**WHAT THIS TASK INVOLVES**
From the listing below, output only the lines starting at the line that has "const g = new THREE.TubeGeometry(curve, segments, 1, sides);" and ending at the line that has "1.485], [0.42, 1.385]];", exactly as they appear, ends included.

**RECORDS TO USE**
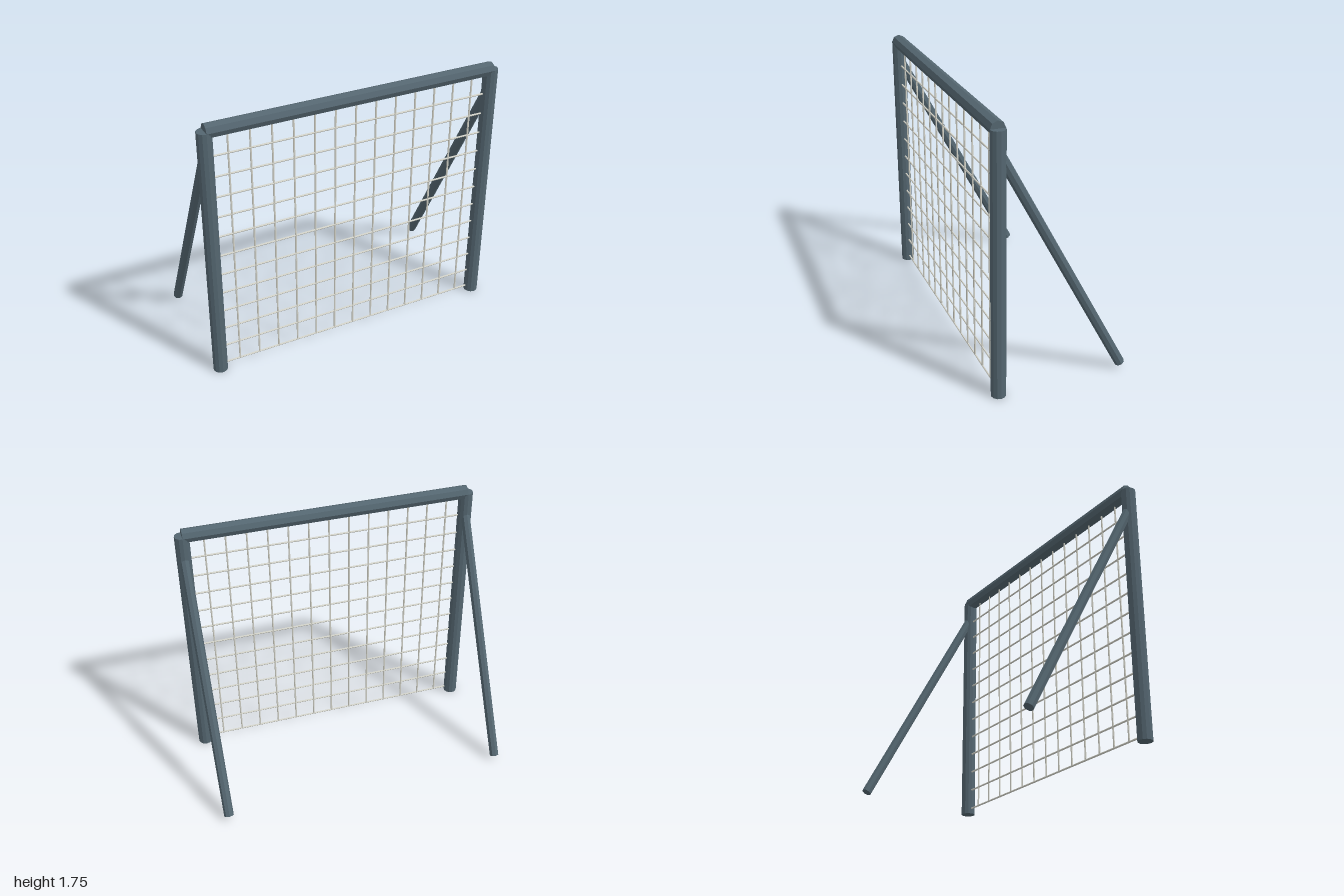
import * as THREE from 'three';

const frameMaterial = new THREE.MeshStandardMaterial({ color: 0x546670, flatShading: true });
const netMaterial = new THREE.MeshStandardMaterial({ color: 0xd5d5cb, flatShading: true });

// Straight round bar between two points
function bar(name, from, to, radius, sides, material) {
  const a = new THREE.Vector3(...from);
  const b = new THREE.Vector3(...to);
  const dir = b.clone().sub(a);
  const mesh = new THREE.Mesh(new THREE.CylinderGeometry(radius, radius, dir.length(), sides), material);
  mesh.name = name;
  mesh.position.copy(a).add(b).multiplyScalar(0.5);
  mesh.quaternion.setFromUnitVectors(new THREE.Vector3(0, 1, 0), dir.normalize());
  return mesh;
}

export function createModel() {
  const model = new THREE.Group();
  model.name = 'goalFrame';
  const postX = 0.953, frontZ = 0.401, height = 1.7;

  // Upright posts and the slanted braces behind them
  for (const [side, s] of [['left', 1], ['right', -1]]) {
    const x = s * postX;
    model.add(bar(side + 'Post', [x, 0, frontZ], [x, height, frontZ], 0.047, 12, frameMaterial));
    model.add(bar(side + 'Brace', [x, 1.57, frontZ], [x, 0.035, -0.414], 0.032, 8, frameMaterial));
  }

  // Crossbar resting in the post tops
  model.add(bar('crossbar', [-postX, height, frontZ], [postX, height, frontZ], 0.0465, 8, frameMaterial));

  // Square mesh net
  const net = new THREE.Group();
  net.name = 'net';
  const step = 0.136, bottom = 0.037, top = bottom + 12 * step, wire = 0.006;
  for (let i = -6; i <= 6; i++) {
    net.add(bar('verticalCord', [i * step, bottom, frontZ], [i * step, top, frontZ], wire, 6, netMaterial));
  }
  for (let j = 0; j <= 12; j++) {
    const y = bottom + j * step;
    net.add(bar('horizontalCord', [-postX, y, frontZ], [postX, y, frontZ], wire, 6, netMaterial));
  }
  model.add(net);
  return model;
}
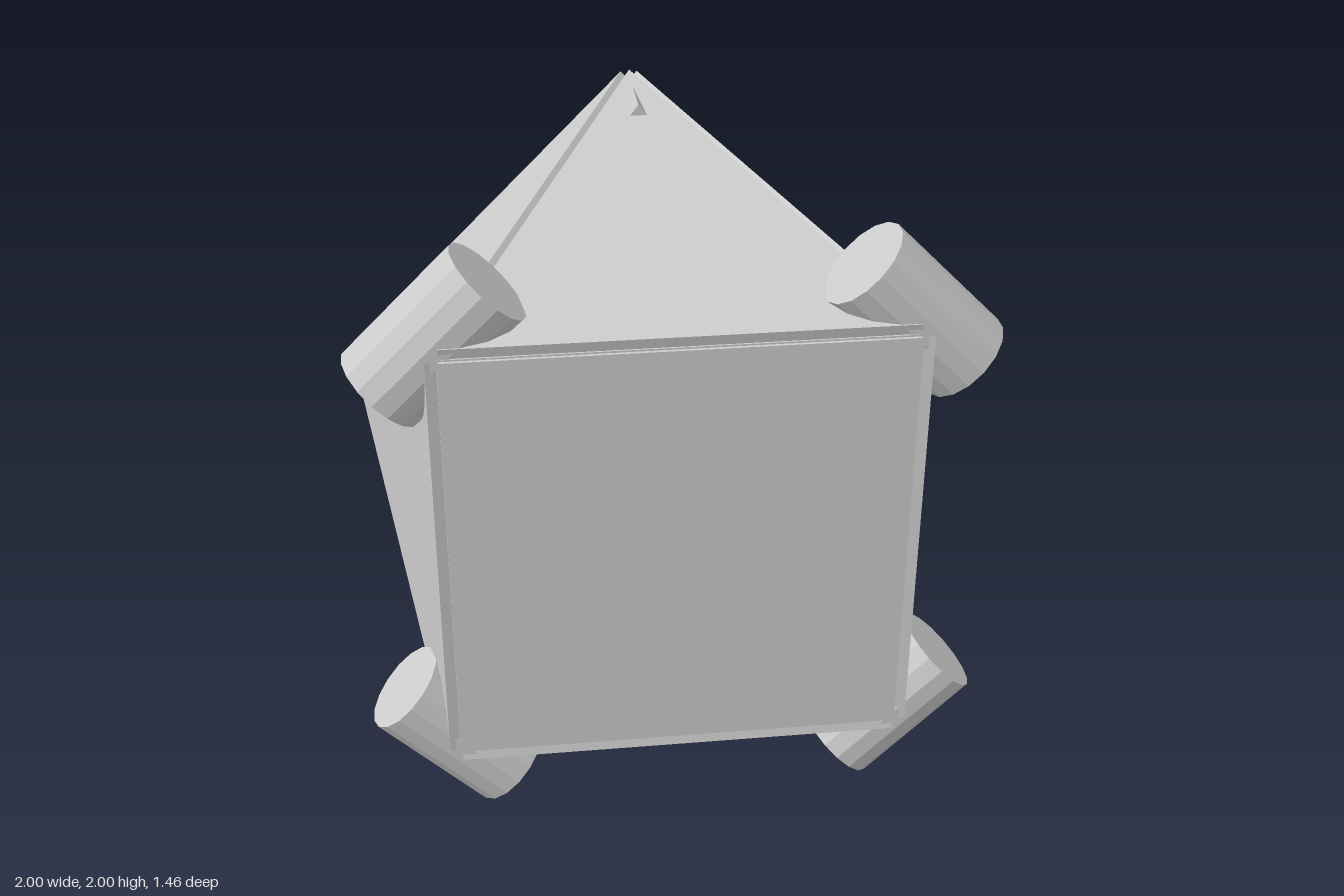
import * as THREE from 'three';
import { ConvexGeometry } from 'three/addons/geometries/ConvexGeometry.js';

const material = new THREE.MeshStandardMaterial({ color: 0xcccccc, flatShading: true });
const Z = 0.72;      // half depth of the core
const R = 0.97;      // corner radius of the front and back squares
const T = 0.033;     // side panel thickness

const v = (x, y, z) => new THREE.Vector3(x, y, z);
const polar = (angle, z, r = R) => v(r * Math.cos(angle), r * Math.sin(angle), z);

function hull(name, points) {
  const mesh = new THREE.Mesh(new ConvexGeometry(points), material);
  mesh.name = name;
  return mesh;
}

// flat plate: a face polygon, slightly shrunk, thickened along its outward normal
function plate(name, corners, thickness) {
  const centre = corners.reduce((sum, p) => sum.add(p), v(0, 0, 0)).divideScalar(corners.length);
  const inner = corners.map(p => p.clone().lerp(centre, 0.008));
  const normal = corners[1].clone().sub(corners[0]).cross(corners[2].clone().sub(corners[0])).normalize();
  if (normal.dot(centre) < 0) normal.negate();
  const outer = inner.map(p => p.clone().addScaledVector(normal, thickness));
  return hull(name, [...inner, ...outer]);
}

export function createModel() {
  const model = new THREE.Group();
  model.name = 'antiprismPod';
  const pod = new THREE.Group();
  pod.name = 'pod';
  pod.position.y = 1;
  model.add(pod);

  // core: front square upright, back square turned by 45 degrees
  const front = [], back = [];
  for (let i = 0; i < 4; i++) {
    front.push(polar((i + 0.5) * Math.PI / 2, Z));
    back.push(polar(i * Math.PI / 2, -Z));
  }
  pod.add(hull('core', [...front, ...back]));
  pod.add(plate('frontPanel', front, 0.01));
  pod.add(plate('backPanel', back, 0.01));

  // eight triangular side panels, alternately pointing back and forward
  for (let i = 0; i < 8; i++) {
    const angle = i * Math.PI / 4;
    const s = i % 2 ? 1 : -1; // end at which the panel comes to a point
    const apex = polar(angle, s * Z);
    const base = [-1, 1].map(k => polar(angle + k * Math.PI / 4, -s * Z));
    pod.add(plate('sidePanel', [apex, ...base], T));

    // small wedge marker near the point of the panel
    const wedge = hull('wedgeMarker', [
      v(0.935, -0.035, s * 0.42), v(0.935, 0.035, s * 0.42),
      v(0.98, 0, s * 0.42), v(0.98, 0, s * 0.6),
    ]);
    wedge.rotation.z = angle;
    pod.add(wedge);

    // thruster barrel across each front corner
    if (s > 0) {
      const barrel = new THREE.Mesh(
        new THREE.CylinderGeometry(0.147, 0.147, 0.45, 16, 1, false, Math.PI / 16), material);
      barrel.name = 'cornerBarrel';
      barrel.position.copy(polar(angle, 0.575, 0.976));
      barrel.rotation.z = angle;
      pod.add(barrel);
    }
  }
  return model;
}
--
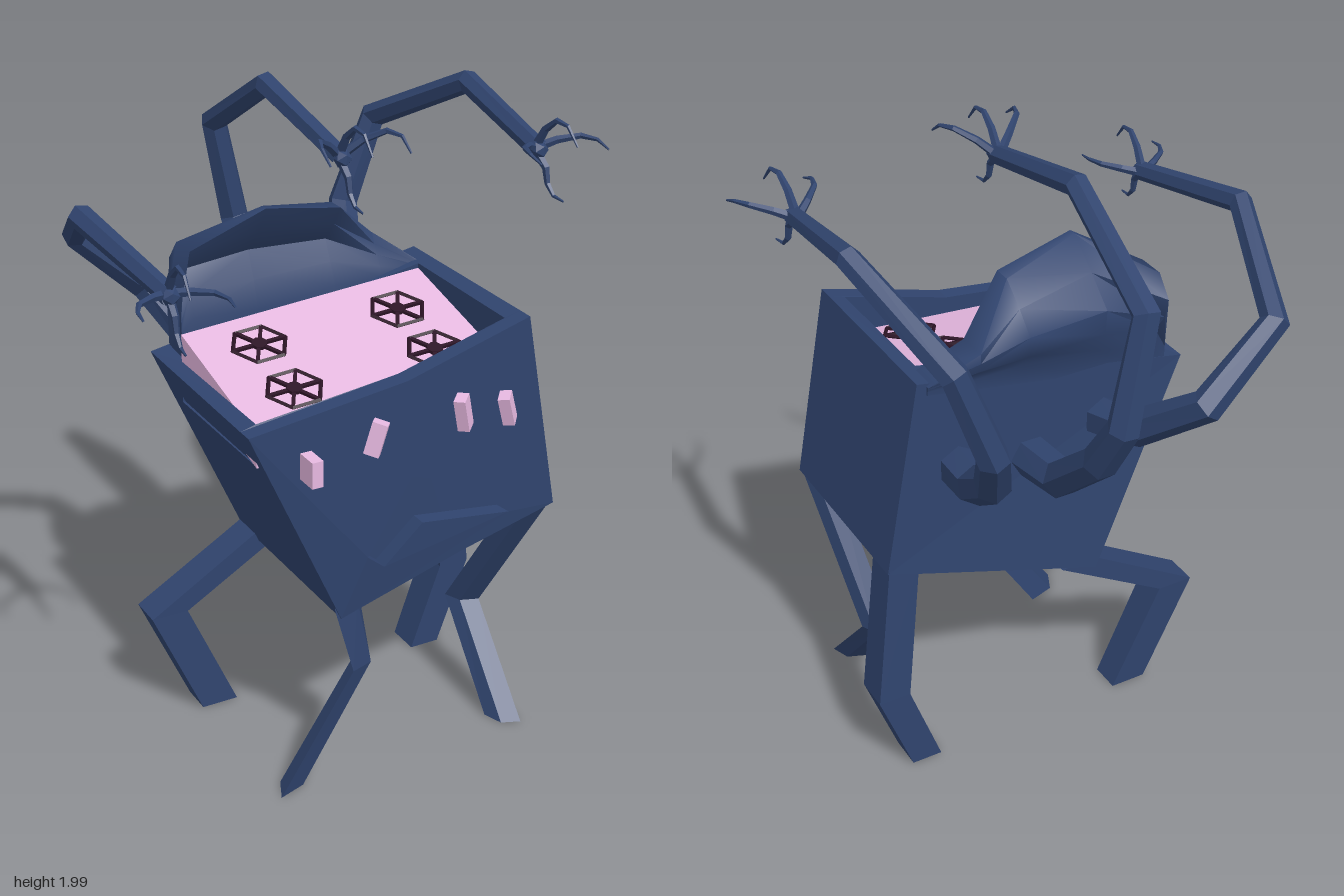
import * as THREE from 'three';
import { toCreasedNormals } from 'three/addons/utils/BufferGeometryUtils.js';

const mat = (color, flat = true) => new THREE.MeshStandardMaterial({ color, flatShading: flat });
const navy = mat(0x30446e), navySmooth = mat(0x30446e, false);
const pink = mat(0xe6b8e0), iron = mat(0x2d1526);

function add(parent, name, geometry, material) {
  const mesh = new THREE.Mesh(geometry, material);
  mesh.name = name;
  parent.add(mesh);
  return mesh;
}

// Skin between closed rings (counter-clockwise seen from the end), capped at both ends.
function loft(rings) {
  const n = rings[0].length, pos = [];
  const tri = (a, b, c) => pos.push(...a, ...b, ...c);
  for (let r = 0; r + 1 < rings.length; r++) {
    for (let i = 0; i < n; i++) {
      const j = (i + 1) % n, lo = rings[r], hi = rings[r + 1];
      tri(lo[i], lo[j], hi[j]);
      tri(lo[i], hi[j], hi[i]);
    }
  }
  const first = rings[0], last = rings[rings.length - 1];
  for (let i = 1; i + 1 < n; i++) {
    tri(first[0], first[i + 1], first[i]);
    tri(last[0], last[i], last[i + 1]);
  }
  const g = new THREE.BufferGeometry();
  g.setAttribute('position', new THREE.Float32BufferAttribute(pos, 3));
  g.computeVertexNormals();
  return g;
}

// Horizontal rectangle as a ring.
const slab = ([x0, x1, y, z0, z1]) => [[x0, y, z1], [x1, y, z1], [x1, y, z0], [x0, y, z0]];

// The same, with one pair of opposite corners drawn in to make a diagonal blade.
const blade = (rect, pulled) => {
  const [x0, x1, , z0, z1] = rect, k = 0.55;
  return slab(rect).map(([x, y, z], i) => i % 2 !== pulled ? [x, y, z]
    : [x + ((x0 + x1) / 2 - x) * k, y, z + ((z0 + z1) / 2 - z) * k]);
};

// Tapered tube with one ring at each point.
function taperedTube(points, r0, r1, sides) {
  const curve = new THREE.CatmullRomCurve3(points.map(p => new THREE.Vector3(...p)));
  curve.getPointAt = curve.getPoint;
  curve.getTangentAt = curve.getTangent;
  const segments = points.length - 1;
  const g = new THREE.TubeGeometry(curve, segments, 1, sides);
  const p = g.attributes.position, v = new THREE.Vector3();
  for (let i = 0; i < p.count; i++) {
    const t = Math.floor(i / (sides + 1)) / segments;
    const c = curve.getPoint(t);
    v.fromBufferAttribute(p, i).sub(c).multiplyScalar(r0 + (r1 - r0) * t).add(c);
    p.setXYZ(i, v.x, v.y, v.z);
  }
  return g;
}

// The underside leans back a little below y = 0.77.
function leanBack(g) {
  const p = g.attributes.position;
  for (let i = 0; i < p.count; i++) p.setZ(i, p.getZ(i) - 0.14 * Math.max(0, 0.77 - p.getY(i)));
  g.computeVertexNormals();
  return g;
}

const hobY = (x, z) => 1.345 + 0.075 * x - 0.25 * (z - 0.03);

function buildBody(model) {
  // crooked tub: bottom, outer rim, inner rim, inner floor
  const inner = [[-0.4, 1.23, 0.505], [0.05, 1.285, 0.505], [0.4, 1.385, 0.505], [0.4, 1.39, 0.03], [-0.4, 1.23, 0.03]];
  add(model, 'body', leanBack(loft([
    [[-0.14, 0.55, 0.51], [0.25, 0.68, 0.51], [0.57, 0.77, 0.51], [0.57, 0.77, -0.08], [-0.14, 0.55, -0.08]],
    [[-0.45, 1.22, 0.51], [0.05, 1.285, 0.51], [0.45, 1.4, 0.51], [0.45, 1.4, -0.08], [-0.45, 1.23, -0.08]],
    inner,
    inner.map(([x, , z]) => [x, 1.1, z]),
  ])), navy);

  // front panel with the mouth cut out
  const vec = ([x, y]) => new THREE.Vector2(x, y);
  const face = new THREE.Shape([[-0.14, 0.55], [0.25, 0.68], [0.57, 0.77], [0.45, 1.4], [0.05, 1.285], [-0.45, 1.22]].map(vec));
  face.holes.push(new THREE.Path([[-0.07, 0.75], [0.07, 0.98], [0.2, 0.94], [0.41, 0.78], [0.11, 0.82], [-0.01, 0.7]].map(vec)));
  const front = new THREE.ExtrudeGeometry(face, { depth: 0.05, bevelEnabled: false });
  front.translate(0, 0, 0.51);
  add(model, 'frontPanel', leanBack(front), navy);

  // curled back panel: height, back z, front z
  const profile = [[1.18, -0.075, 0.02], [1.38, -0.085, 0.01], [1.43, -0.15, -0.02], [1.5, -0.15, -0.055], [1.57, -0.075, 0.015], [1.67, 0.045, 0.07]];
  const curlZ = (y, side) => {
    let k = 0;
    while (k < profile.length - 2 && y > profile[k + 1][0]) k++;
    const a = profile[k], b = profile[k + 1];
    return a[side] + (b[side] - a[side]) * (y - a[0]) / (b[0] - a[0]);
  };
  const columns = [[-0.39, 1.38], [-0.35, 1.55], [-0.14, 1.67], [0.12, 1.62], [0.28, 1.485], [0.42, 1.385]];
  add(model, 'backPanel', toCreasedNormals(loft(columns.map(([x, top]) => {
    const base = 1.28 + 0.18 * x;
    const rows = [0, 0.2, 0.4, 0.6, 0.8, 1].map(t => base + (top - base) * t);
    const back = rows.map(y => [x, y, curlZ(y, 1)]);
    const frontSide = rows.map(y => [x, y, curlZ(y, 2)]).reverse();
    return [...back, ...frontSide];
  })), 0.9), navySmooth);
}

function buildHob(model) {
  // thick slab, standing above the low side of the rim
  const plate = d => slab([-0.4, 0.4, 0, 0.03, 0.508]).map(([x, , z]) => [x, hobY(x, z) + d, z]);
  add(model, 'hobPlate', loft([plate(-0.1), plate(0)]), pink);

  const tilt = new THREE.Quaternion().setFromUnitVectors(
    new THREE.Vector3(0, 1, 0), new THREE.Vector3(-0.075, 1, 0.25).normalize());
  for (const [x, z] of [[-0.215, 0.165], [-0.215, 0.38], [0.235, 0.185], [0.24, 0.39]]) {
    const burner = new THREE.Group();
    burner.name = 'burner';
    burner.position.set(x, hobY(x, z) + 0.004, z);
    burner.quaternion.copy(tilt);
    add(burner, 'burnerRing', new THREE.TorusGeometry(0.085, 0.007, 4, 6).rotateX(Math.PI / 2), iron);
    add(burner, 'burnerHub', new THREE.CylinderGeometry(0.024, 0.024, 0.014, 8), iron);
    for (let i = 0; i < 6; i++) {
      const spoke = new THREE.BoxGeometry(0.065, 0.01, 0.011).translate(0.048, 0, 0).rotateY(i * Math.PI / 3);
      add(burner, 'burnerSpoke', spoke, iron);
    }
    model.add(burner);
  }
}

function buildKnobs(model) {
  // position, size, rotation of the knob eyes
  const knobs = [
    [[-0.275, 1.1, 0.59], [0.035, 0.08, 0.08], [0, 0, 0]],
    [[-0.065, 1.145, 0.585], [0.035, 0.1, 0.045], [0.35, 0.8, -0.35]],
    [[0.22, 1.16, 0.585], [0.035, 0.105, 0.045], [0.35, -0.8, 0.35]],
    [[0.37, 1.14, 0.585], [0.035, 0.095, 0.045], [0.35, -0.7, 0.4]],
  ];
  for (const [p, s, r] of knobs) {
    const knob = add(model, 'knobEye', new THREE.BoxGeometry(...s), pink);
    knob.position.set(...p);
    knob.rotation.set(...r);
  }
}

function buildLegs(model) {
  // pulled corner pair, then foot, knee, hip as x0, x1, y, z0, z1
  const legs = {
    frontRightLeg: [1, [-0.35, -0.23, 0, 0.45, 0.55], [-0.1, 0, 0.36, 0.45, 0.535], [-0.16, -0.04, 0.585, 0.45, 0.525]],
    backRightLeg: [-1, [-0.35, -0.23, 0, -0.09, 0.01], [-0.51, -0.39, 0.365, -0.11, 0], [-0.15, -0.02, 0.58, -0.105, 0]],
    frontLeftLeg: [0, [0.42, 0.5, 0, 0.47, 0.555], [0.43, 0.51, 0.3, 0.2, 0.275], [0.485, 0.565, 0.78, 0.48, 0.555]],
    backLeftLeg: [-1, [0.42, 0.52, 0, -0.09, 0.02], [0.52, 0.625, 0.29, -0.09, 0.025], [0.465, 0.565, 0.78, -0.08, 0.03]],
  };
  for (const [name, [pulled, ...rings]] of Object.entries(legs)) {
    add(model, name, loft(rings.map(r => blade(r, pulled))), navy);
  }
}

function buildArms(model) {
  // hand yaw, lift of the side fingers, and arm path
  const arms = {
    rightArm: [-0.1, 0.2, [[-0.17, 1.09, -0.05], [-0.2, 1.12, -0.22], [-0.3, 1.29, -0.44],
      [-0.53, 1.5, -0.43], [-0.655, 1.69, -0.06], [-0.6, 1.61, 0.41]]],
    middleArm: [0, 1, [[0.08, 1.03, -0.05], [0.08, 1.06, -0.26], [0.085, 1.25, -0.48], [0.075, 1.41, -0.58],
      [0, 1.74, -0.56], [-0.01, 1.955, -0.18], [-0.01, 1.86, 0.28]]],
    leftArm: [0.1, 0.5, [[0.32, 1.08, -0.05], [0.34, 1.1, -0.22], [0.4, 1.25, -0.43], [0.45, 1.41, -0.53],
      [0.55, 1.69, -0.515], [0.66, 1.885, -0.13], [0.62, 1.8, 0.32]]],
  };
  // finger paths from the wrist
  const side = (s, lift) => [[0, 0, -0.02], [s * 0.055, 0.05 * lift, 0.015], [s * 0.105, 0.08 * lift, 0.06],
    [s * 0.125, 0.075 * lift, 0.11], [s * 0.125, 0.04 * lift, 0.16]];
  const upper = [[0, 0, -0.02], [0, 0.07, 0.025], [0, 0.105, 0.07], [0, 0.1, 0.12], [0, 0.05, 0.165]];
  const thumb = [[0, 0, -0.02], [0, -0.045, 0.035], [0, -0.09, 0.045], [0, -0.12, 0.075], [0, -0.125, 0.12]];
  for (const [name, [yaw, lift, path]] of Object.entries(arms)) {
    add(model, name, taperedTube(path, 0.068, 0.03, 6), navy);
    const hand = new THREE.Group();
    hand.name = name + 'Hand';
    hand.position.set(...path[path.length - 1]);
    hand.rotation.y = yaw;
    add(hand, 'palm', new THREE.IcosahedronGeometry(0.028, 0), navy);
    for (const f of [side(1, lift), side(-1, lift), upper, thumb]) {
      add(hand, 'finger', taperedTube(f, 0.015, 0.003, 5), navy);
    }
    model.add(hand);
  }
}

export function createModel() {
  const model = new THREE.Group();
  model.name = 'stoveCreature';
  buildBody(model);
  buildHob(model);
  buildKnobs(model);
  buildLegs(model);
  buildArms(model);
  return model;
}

**ANSWER BOX**
  const g = new THREE.TubeGeometry(curve, segments, 1, sides);
  const p = g.attributes.position, v = new THREE.Vector3();
  for (let i = 0; i < p.count; i++) {
    const t = Math.floor(i / (sides + 1)) / segments;
    const c = curve.getPoint(t);
    v.fromBufferAttribute(p, i).sub(c).multiplyScalar(r0 + (r1 - r0) * t).add(c);
    p.setXYZ(i, v.x, v.y, v.z);
  }
  return g;
}

// The underside leans back a little below y = 0.77.
function leanBack(g) {
  const p = g.attributes.position;
  for (let i = 0; i < p.count; i++) p.setZ(i, p.getZ(i) - 0.14 * Math.max(0, 0.77 - p.getY(i)));
  g.computeVertexNormals();
  return g;
}

const hobY = (x, z) => 1.345 + 0.075 * x - 0.25 * (z - 0.03);

function buildBody(model) {
  // crooked tub: bottom, outer rim, inner rim, inner floor
  const inner = [[-0.4, 1.23, 0.505], [0.05, 1.285, 0.505], [0.4, 1.385, 0.505], [0.4, 1.39, 0.03], [-0.4, 1.23, 0.03]];
  add(model, 'body', leanBack(loft([
    [[-0.14, 0.55, 0.51], [0.25, 0.68, 0.51], [0.57, 0.77, 0.51], [0.57, 0.77, -0.08], [-0.14, 0.55, -0.08]],
    [[-0.45, 1.22, 0.51], [0.05, 1.285, 0.51], [0.45, 1.4, 0.51], [0.45, 1.4, -0.08], [-0.45, 1.23, -0.08]],
    inner,
    inner.map(([x, , z]) => [x, 1.1, z]),
  ])), navy);

  // front panel with the mouth cut out
  const vec = ([x, y]) => new THREE.Vector2(x, y);
  const face = new THREE.Shape([[-0.14, 0.55], [0.25, 0.68], [0.57, 0.77], [0.45, 1.4], [0.05, 1.285], [-0.45, 1.22]].map(vec));
  face.holes.push(new THREE.Path([[-0.07, 0.75], [0.07, 0.98], [0.2, 0.94], [0.41, 0.78], [0.11, 0.82], [-0.01, 0.7]].map(vec)));
  const front = new THREE.ExtrudeGeometry(face, { depth: 0.05, bevelEnabled: false });
  front.translate(0, 0, 0.51);
  add(model, 'frontPanel', leanBack(front), navy);

  // curled back panel: height, back z, front z
  const profile = [[1.18, -0.075, 0.02], [1.38, -0.085, 0.01], [1.43, -0.15, -0.02], [1.5, -0.15, -0.055], [1.57, -0.075, 0.015], [1.67, 0.045, 0.07]];
  const curlZ = (y, side) => {
    let k = 0;
    while (k < profile.length - 2 && y > profile[k + 1][0]) k++;
    const a = profile[k], b = profile[k + 1];
    return a[side] + (b[side] - a[side]) * (y - a[0]) / (b[0] - a[0]);
  };
  const columns = [[-0.39, 1.38], [-0.35, 1.55], [-0.14, 1.67], [0.12, 1.62], [0.28, 1.485], [0.42, 1.385]];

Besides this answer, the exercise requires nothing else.